Ixazomib, Lenalidomide, Dexamethasone Effective But Increases Toxicity in Multiple Myeloma
Sixty-four percent of patients in the study experienced treatment-related adverse events.
Ixazomib plus lenalidomide and dexamethasone administered twice weekly leads to good response and long-term outcomes for patients with newly diagnosed multiple myeloma (NDMM), but the regimen may increase toxicity compared with once-weekly dosing, according to a study published in the British Journal of Haematology.

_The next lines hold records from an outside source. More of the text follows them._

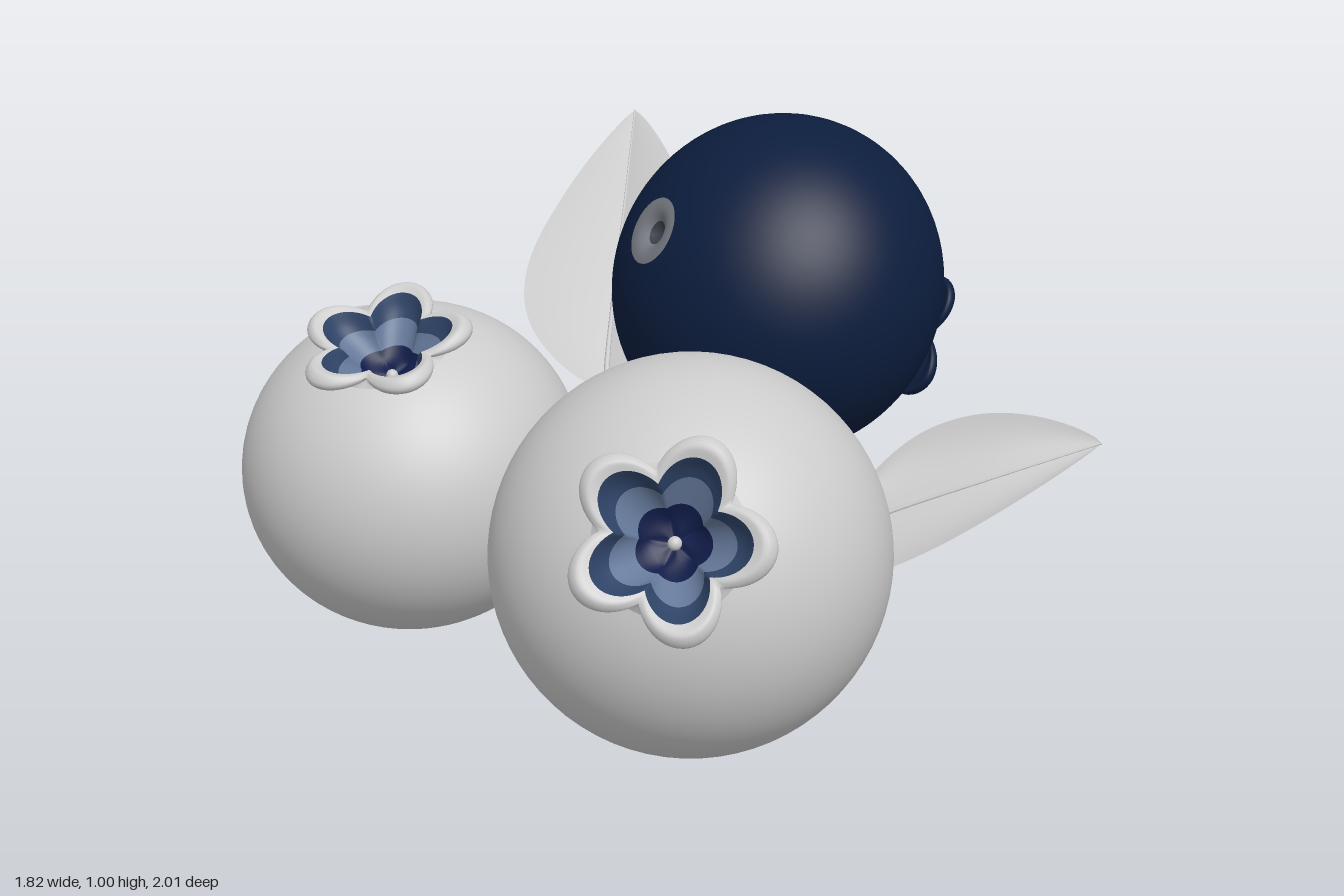
import * as THREE from 'three';

const GREY = 0xcccccc, NAVY = 0x0c1d3d;
const V = (x, y, z) => new THREE.Vector3(x, y, z);
const mat = (color, side = THREE.FrontSide) => new THREE.MeshStandardMaterial({ color, side });

function add(group, name, geometry, material) {
  const mesh = new THREE.Mesh(geometry, material);
  mesh.name = name;
  group.add(mesh);
  return mesh;
}

// Smooth surface from a rule fn(u, v); wrap joins the v direction into a ring
function surface(nu, nv, fn, wrap = false) {
  const pos = [], index = [], cols = wrap ? nv : nv + 1;
  for (let i = 0; i <= nu; i++)
    for (let j = 0; j < cols; j++) pos.push(...fn(i / nu, j / nv).toArray());
  for (let i = 0; i < nu; i++)
    for (let j = 0; j < nv; j++) {
      const k = (j + 1) % cols;
      const a = i * cols + j, b = i * cols + k, c = a + cols, d = b + cols;
      index.push(a, b, c, b, d, c);
    }
  const g = new THREE.BufferGeometry();
  g.setAttribute('position', new THREE.Float32BufferAttribute(pos, 3));
  g.setIndex(index);
  g.computeVertexNormals();
  return g;
}

// Five-lobed ring: each row is [radius, lobe radius, height, lobe height]
function lobedRing(rows, from = 0, to = 1, steps = 20) {
  const base = new THREE.CatmullRomCurve3(rows.map(r => V(r[0], r[2], 0)));
  const lobe = new THREE.CatmullRomCurve3(rows.map(r => V(r[1], r[3], 0)));
  return surface(steps, 120, (u, v) => {
    const t = from + (to - from) * u, angle = v * Math.PI * 2;
    const w = 2 * Math.abs(Math.cos(2.5 * angle)) - 1;
    const p = base.getPoint(t).addScaledVector(lobe.getPoint(t), w);
    return V(p.x * Math.cos(angle), p.y, p.x * Math.sin(angle));
  }, true);
}

const CROWN = [
  [0.38, 0, 0.85, 0], [0.36, 0.02, 0.89, 0], [0.38, 0.06, 0.91, 0], [0.41, 0.09, 0.9, 0],
  [0.42, 0.09, 0.93, 0.01], [0.38, 0.08, 0.955, 0.03], [0.33, 0.07, 0.94, 0.02]];
const CUP = [
  [0.33, 0.07, 0.94, 0.02], [0.29, 0.06, 0.88, 0], [0.22, 0.03, 0.79, 0],
  [0.12, 0, 0.69, 0], [0.002, 0, 0.65, 0]];

// Flattened ball with a small dimple at the lower pole
function bodyPoint(a) {
  const r = Math.sin(a);
  return new THREE.Vector2(r, -0.94 * Math.cos(a) + 0.09 * Math.exp(-((r / 0.09) ** 2)) * (a < 1 ? 1 : 0));
}
function bodyLathe(from, to, n) {
  const pts = [];
  for (let i = 0; i <= n; i++) pts.push(bodyPoint(from + (to - from) * i / n));
  return new THREE.LatheGeometry(pts, 72);
}

// Berry: axis points through the crown, hint turns one lobe towards a direction
function berry({ name, centre, radius, axis, hint, skin, cup, scar }) {
  const g = new THREE.Group();
  g.name = name;
  add(g, 'berryBody', bodyLathe(0.2, Math.PI - 0.38, 60), mat(skin));
  add(g, 'scarCentre', bodyLathe(0, 0.07, 8), mat(scar[0]));
  add(g, 'scarRing', bodyLathe(0.07, 0.2, 12), mat(scar[1]));
  add(g, 'crownLobes', lobedRing(CROWN), mat(skin, THREE.DoubleSide));
  const cuts = [0, 0.35, 0.62, 1];
  cup.forEach((c, i) => add(g, 'crownCup' + (i + 1),
    lobedRing(CUP, cuts[i], cuts[i + 1], 8), mat(c, THREE.DoubleSide)));
  add(g, 'crownPip', new THREE.SphereGeometry(0.035, 16, 12), mat(GREY)).position.y = 0.67;

  const y = axis.clone().normalize();
  const x = hint.clone().addScaledVector(y, -hint.dot(y)).normalize();
  g.quaternion.setFromRotationMatrix(new THREE.Matrix4().makeBasis(x, y, x.clone().cross(y)));
  g.position.copy(centre);
  g.scale.setScalar(radius);
  return g;
}

// Leaf: two curved halves hung from a midrib, with a tapering stalk running into it
function leaf({ name, rib, sides, stalk, cup }) {
  const g = new THREE.Group();
  g.name = name;
  const mid = new THREE.CatmullRomCurve3(rib);
  const green = mat(GREY, THREE.DoubleSide);
  sides.forEach((side, k) => add(g, 'leafHalf' + (k + 1), surface(40, 10, (t, s) => {
    const width = Math.sin(Math.PI * Math.pow(t, 0.8)) ** 0.85 || 0;
    return mid.getPoint(t).addScaledVector(side, width * s)
      .addScaledVector(cup, width * 4 * s * (1 - s));
  }), green));

  const path = new THREE.CatmullRomCurve3([...stalk, ...rib]);
  add(g, 'stalk', surface(50, 10, (t, v) => {
    const p = path.getPoint(t), d = path.getTangent(t), a = v * Math.PI * 2;
    const n = V(0.3, 0.2, 1).cross(d).normalize(), b = d.clone().cross(n);
    const r = 0.002 + 0.011 * (1 - t) ** 1.5;
    return p.addScaledVector(n, r * Math.cos(a)).addScaledVector(b, r * Math.sin(a));
  }, true), green);
  return g;
}

export function createModel() {
  const model = new THREE.Group();
  model.name = 'berriesWithLeaves';
  const blueCup = [0x2f4468, 0x65799a, 0x101c48];

  // Three berries
  model.add(
    berry({ name: 'frontBerry', centre: V(0.2, 0.39, 0.6), radius: 0.39,
      axis: V(0.12, 0.47, 0.87), hint: V(1, 0, 0), skin: GREY, cup: blueCup, scar: [GREY, GREY] }),
    berry({ name: 'rightBerry', centre: V(-0.485, 0.375, 0.275), radius: 0.355,
      axis: V(-0.04, 0.94, 0.33), hint: V(0, 0, -1), skin: GREY, cup: blueCup, scar: [GREY, GREY] }),
    berry({ name: 'backBerry', centre: V(0.15, 0.635, -0.314), radius: 0.375,
      axis: V(0.65, -0.48, -0.59), hint: V(0, -1, 0), skin: NAVY, cup: [GREY, GREY, GREY],
      scar: [0x3a3f48, 0x777b82] }));

  // Three leaves
  model.add(
    leaf({ name: 'backLeaf',
      rib: [V(-0.23, 0.36, -0.28), V(-0.27, 0.49, -0.46), V(-0.31, 0.64, -0.69), V(-0.37, 0.81, -1)],
      sides: [V(-0.21, 0, 0.02), V(0.18, 0.09, -0.02)],
      stalk: [V(-0.17, 0.18, -0.21), V(-0.2, 0.27, -0.24)], cup: V(0, 0.01, -0.005) }),
    leaf({ name: 'rightLeaf',
      rib: [V(-0.35, 0.24, -0.2), V(-0.5, 0.31, -0.22), V(-0.7, 0.39, -0.225), V(-0.91, 0.48, -0.23)],
      sides: [V(-0.03, 0.16, -0.08), V(0.04, -0.06, 0.18)],
      stalk: [V(-0.24, 0.14, -0.26), V(-0.29, 0.2, -0.23)], cup: V(0, -0.012, -0.012) }),
    leaf({ name: 'leftLeaf',
      rib: [V(0.36, 0.25, 0.15), V(0.49, 0.31, 0.12), V(0.69, 0.39, 0.08), V(0.91, 0.47, 0.02)],
      sides: [V(0.05, 0.15, -0.1), V(-0.03, -0.08, 0.17)],
      stalk: [V(0.26, 0.17, 0.13), V(0.31, 0.21, 0.15)], cup: V(0, -0.012, -0.012) }));
  return model;
}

For this phase 1/2 clinical study, researchers enrolled 128 patients with NDMM and treated them with ixazomib 3.0-3.7 mg plus lenalidomide 25 mg and dexamethasone 20 mg twice weekly. Sixty-four patients each were assigned to phase 1 and 2 studies, in which investigators evaluated the recommended phase 2 dose (RP2D), pharmacokinetics, safety, and efficacy. No dose-limiting toxicities were observed during phase 1, and the R2PD was set as ixazomib 3.0 mg.
Among 62 evaluable patients in the phase 2 portion of the study, the confirmed overall response rate (ORR) was 94%, which consisted of 68% of patients achieving at least very good partial response, and 24% achieving complete response. The median progression-free survival was 24.9 months. Treatment response also deepened over a median duration of 36.9 months.
Sixty-four percent of patients in the study experienced grade 3 treatment-related adverse events (AEs), including rash, peripheral neuropathy, and hyperglycemia. No grade 4 AEs were reported. Overall, 13 patients discontinued treatment due to AEs.
The authors concluded that “further investigation of twice‐weekly dosing is potentially warranted to define a subset of patients who are able to tolerate, and benefit from, more intensive therapy.”
Richardson PG, Hofmeister CC, Rosenbaum CA, et al. Twice‐weekly ixazomib in combination with lenalidomide‐dexamethasone in patients with newly diagnosed multiple myeloma [published online June 25, 2018]. Br J Haematol. doi: 10.1111/bjh.15394